"> Name: Artwork Depicting an Antlered Queen "Too Political" for Quebec

Date:  2006-present

Location:  North America

SubjectPolitical/Economic/Social Opinion

MediumPublic art

image description
Artist: Martin Bureau

Confronting Bodies: Quebec City Municipal Authorities, Bibby Foundry

Date of Action: June 16, 2008

Specific Location: Quebec, Canada

Description of Artwork: A cast-iron manhole cover which fuses both faces of the Canadian 25-cent piece, resulting in an image of Britian's Queen Elizabeth II with Caribou antlers on her head, instead of a traditional crown.

Description of Incident: The artwork was commissioned for public display to celebrate the 400th anniversary of the founding of Quebec. The sponsoring foundry, Bibby, refused to cast the work.

The artist found another foundry to cast the work, at his expense. However, given the contentious history between the Queen and the Quebecoises, authorities thought the work might convey too much political criticism. They declined to display the piece.

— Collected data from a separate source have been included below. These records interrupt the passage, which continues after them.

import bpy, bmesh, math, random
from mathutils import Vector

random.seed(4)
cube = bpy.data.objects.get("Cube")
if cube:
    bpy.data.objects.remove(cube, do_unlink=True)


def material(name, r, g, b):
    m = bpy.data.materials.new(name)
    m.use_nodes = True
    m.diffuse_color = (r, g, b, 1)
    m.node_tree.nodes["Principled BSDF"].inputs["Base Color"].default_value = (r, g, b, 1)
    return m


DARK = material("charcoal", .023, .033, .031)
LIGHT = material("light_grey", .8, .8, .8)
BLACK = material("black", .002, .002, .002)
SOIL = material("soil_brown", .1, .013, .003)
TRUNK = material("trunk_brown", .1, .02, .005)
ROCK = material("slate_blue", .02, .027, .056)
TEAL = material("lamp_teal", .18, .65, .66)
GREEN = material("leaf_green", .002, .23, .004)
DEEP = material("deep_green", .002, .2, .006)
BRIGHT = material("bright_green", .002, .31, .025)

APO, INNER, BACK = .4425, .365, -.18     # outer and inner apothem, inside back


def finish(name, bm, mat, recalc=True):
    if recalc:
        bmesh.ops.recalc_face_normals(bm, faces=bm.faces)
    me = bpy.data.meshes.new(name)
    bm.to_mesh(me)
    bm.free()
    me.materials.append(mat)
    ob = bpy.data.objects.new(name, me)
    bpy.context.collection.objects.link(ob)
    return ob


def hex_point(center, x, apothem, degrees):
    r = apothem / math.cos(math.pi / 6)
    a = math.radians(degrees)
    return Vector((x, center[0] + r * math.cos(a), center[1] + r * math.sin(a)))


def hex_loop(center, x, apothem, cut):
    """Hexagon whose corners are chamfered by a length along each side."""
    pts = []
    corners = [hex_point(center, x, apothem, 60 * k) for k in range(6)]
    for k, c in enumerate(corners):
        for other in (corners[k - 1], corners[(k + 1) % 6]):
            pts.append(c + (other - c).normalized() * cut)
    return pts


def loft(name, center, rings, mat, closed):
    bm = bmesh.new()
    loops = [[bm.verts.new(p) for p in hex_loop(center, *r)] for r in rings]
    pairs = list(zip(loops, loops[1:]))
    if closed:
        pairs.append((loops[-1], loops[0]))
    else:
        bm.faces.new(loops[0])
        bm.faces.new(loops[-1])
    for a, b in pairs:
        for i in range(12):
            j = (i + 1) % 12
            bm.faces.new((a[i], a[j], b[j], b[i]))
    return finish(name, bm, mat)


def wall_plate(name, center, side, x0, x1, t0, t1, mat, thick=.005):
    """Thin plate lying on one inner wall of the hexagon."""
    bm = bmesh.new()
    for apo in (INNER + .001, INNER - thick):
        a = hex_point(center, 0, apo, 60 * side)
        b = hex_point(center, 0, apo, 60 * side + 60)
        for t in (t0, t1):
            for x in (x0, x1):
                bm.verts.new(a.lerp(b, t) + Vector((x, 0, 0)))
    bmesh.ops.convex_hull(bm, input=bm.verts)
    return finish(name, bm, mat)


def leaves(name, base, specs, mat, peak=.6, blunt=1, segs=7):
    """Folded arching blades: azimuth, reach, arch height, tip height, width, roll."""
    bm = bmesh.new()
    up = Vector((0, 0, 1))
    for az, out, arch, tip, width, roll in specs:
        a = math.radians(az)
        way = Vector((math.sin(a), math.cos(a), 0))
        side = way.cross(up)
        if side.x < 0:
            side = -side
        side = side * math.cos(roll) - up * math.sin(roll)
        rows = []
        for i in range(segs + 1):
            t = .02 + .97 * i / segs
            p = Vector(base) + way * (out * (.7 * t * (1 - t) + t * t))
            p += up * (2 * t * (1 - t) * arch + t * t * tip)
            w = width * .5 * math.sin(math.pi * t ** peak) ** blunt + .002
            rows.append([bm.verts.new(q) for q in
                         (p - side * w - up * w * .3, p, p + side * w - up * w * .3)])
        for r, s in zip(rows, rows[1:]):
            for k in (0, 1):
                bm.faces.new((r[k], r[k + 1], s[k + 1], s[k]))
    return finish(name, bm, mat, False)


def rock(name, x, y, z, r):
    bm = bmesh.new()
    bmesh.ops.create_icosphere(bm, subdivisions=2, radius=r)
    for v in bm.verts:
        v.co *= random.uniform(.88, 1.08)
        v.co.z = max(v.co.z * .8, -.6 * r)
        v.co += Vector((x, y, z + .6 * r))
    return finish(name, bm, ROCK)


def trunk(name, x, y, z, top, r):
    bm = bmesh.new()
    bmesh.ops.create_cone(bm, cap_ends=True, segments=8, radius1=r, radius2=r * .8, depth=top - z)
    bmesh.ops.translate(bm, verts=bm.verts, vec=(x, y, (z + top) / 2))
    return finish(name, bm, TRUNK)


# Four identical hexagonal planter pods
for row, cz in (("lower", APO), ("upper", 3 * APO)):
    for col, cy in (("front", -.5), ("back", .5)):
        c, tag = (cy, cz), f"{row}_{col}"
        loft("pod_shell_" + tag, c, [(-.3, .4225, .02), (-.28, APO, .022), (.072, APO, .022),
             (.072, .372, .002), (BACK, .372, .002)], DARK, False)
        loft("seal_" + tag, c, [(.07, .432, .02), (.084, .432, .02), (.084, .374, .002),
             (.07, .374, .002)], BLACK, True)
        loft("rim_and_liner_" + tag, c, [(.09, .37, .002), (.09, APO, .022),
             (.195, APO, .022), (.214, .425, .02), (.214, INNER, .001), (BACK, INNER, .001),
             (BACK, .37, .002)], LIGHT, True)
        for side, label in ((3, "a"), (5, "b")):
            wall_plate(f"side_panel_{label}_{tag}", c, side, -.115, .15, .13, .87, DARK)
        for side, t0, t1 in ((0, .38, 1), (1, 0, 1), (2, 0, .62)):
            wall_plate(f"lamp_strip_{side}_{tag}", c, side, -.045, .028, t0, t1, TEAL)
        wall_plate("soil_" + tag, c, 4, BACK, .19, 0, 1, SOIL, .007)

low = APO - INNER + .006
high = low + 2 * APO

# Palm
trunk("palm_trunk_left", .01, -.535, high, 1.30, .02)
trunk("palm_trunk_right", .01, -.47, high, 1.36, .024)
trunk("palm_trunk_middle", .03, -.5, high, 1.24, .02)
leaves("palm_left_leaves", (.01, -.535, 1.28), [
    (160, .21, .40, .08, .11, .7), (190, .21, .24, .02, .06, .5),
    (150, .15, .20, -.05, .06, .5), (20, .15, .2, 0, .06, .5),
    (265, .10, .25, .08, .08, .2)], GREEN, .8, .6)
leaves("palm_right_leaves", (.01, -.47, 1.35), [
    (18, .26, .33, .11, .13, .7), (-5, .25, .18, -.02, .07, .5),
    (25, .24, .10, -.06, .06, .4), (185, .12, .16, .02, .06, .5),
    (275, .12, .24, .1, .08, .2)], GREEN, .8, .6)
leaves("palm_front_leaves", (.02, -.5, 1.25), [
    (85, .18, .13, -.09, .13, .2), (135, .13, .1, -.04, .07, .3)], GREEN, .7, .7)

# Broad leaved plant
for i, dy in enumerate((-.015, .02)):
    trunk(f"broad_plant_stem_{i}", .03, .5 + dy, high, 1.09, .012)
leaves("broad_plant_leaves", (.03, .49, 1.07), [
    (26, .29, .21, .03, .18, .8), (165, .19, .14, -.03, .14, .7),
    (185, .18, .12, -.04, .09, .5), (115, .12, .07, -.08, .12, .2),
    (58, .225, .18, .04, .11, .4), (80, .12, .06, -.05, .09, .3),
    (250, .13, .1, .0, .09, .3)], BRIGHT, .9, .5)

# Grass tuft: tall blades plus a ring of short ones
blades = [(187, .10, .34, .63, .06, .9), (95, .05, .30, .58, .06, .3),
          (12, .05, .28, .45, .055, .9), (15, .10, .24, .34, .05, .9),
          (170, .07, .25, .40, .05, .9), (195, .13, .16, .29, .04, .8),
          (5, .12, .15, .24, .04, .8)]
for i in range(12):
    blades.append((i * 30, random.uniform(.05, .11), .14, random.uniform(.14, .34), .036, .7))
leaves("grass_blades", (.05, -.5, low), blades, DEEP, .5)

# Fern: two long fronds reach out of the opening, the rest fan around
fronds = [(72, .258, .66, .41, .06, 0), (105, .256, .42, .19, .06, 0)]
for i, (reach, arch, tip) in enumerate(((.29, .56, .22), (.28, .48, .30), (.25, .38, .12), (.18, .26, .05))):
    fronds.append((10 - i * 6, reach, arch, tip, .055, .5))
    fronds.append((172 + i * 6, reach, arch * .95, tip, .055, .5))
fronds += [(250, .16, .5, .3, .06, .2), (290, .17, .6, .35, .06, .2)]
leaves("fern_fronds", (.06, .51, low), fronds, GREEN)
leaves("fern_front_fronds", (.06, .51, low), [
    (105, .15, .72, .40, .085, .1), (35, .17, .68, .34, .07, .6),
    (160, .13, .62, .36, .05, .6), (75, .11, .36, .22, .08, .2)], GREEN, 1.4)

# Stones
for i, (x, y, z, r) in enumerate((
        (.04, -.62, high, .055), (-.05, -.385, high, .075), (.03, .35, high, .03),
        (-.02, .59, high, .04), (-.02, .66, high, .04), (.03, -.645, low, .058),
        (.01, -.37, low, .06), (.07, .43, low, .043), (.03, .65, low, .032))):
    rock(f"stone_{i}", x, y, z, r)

Results of Incident: Quebec's spokeswoman, Isabelle Petit, said: "I think censorship is a strong word, but it's true that the subject of the art work is sensitive and you have to be careful when you play in diplomatic spheres." Mr. Bureau expressed disappointment that discussing the queen and British colonization of Quebec is so taboo. He said the work should be considered ironic and was not meant to make a fool of the queen of England.

Source: Canwest News Service

Submitted By: National Coalition Against Censorship - Lesley Clark

FileRoom Search | Table of Contents | Category Homepage | NCAC